A new report, shows that attracting talent tops the list of challenges impacting HR professionals as they adapt to the evolving workplace shaped by the COVID-19 pandemic. The report provides that the power of simplicity for increasingly complex workplaces, shows that 61 percent of the 1,000 HR leaders surveyed consider recruiting talent their most difficult task. Offering competitive benefits and planning and managing diversity, equity, and inclusion (DE&I) programs represent the next biggest challenges, both coming in at 57 percent.
A Renewed Focus on Employee Wellness
Overwhelmingly, HR leaders agree that companies have a role to play in supporting the mental health of their employees, with only four percent stating they do not see employee mental health as a company responsibility. HR decision-makers also realize the renewed importance of supporting a healthy work-life balance for their employees with 72 percent of those surveyed reporting they have evaluated and/or adjusted their time off policies in the last 12 months. Additionally, employers are becoming more flexible regarding where and when work gets done. For example, as a result of the pandemic, 40 percent of respondents say they are providing flexible scheduling as a benefit and 49 percent will similarly continue to offer telecommuting and remote work options as a benefit. In fact, offering remote work options is tied with providing financial incentives as the most common way HR leaders are encouraging employee retention, both at 41 percent.
Diversity, Equity, and Inclusion as a Strategic Priority
Prioritizing corporate DE&I is also top of mind for HR leaders, with 30 percent of HR decision makers planning to place more emphasis on DE&I activities this year, while almost half of respondents will increase their emphasis on DE&I next year. Those surveyed cite retention, recruitment, and civic responsibility as the primary drivers motivating them to increase their DE&I efforts.

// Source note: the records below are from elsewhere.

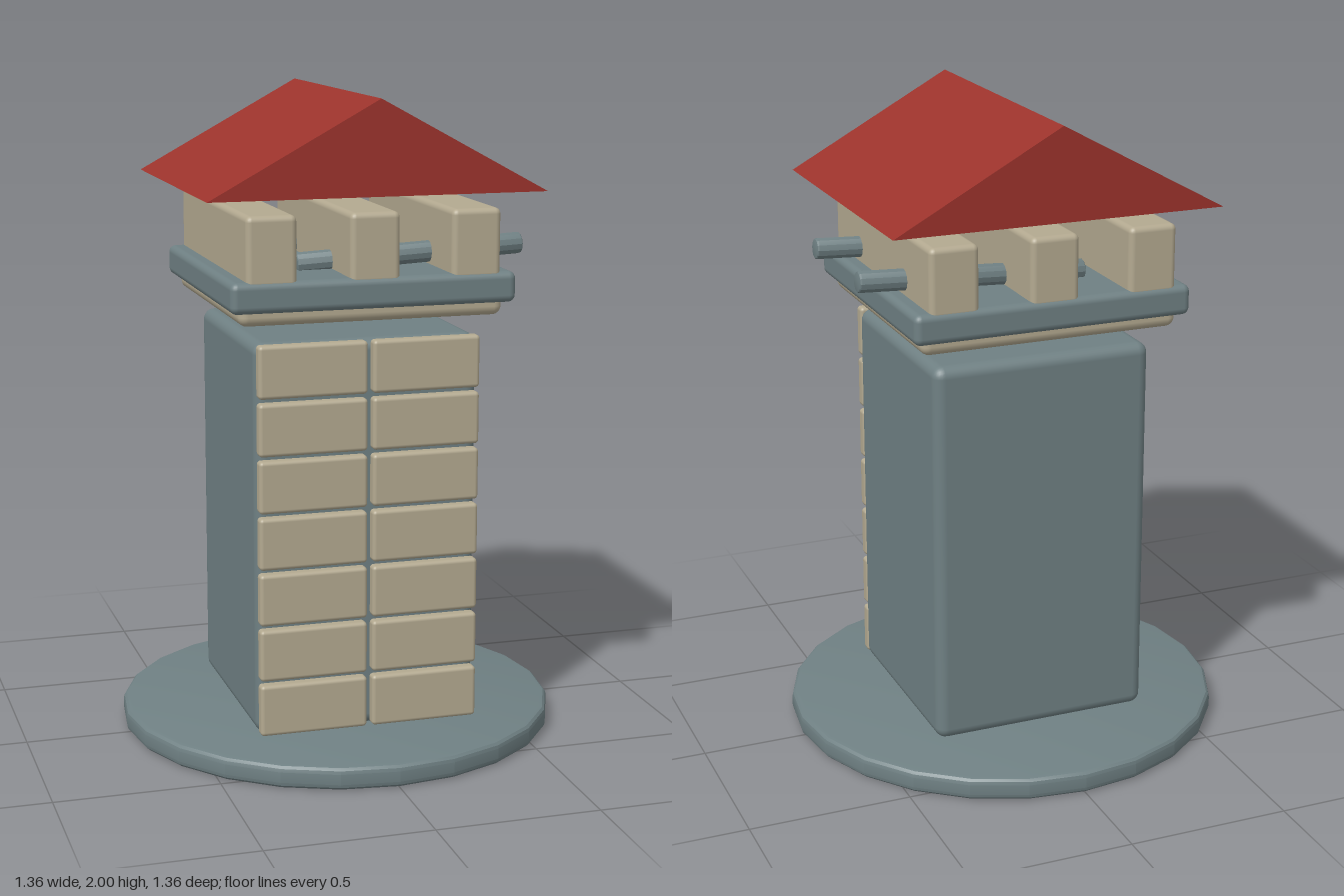
import * as THREE from 'three';
import { toCreasedNormals } from 'three/addons/utils/BufferGeometryUtils.js';
import { RoundedBoxGeometry } from 'three/addons/geometries/RoundedBoxGeometry.js';

const material = (name, color, side = THREE.FrontSide) =>
  Object.assign(new THREE.MeshStandardMaterial({ color, side }), { name });

export function createModel() {
  const slate = material('slate grey', 0x6f8083);
  const stone = material('sandstone', 0xb3a990);
  const red = material('roof red', 0x9c332c, THREE.DoubleSide);

  const model = new THREE.Group();
  model.name = 'tower';

  const add = (name, geometry, mat, parent = model) => {
    const mesh = new THREE.Mesh(geometry, mat);
    mesh.name = name;
    parent.add(mesh);
    return mesh;
  };

  // rounded block given by its lower and upper corner
  const block = (name, [x0, y0, z0], [x1, y1, z1], radius, mat, parent) => {
    const geometry = new RoundedBoxGeometry(x1 - x0, y1 - y0, z1 - z0, 3, radius);
    add(name, geometry, mat, parent).position.set((x0 + x1) / 2, (y0 + y1) / 2, (z0 + z1) / 2);
  };

  // upright disc or rod with rounded rims, standing on y = 0
  const roundedDisc = (radius, height, bevel, sides) => {
    const points = [new THREE.Vector2(0, 0)];
    for (const [cy, start] of [[bevel, -Math.PI / 2], [height - bevel, 0]]) {
      for (let i = 0; i <= 3; i++) {
        const a = start + (i / 3) * Math.PI / 2;
        points.push(new THREE.Vector2(radius - bevel + bevel * Math.cos(a), cy + bevel * Math.sin(a)));
      }
    }
    points.push(new THREE.Vector2(0, height));
    return toCreasedNormals(new THREE.LatheGeometry(points, sides), 0.3);
  };

  // round base and shaft
  add('base', roundedDisc(0.682, 0.072, 0.02, 24), slate);
  block('shaft', [-0.347, 0.077, -0.344], [0.347, 1.285, 0.344], 0.035, slate);

  // two columns of bricks on the front
  const bricks = new THREE.Group();
  bricks.name = 'bricks';
  model.add(bricks);
  for (let row = 0; row < 7; row++) {
    const y = 0.083 + row * 0.1735;
    for (const x of [-0.343, 0.008]) {
      block('brick', [x, y, 0.335], [x + 0.335, y + 0.16, 0.378], 0.012, stone, bricks);
    }
  }

  // platform
  block('corbel', [-0.405, 1.345, -0.4], [0.405, 1.42, 0.4], 0.028, stone);
  block('platform', [-0.436, 1.387, -0.43], [0.436, 1.48, 0.43], 0.022, slate);

  // three parapet walls running front to back
  for (const x of [-0.312, 0, 0.312]) {
    block('parapetWall', [x - 0.076, 1.46, -0.422], [x + 0.076, 1.67, 0.422], 0.018, stone);
  }

  // two slightly raised barrels pointing to the left side
  for (const z of [-0.2, 0.2]) {
    const barrel = add('barrel', roundedDisc(0.033, 0.715, 0.007, 12), slate);
    barrel.position.set(-0.183, 1.497, z);
    barrel.rotation.z = -Math.PI / 2 + 0.05;
  }

  // gabled roof shell, open underneath
  const w = 0.513, d = 0.468, eave = 1.72, ridge = 2;
  const corner = { // front and back: right eave, left eave, ridge
    a: [-w, eave, d], b: [w, eave, d], c: [0, ridge, d],
    e: [-w, eave, -d], f: [w, eave, -d], g: [0, ridge, -d],
  };
  const roof = new THREE.BufferGeometry();
  const faces = 'abc feg bfg bgc eac ecg'.replaceAll(' ', '');
  roof.setAttribute('position', new THREE.Float32BufferAttribute([...faces].flatMap((k) => corner[k]), 3));
  roof.computeVertexNormals();
  add('roof', roof, red);

  return model;
}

Steps companies are taking to achieve their DE&I initiatives include:
- Providing technology to facilitate responsive and confidential communications on HR-related questions: 39 percent
- Offering training about bias related issues: 38 percent
- Creating systems to keep managers and employees connected: 38 percent
Despite the clear motivation among companies to strengthen DE&I programs, HR leaders are facing challenges in two key areas: hiring resources to attract diverse candidates (45 percent) and changing company culture to embrace DE&I initiatives (44 percent).
Technology’s Crucial Role
Technology was cited by respondents as an important means for recruiting employees and maintaining an engaged workplace, with 82 percent of HR leaders saying their HR systems help attract talent and 86 percent stating that their HR systems improve the employee experience. “Technology improved our ability to introduce qualified staff to the company. We really streamlined the interview and onboarding process,” said one respondent, a Massachusetts-based HR leader at a 200-person financial services company.
In addition, 89 percent of respondents report that their HR systems allow them to be more strategic in their roles and 80 percent say they have tools in place to measure workplace productivity and efficiency. Technology remains the top item on the budget wish list among HR leaders for the second year in a row.
SOURCE Paychex, Inc.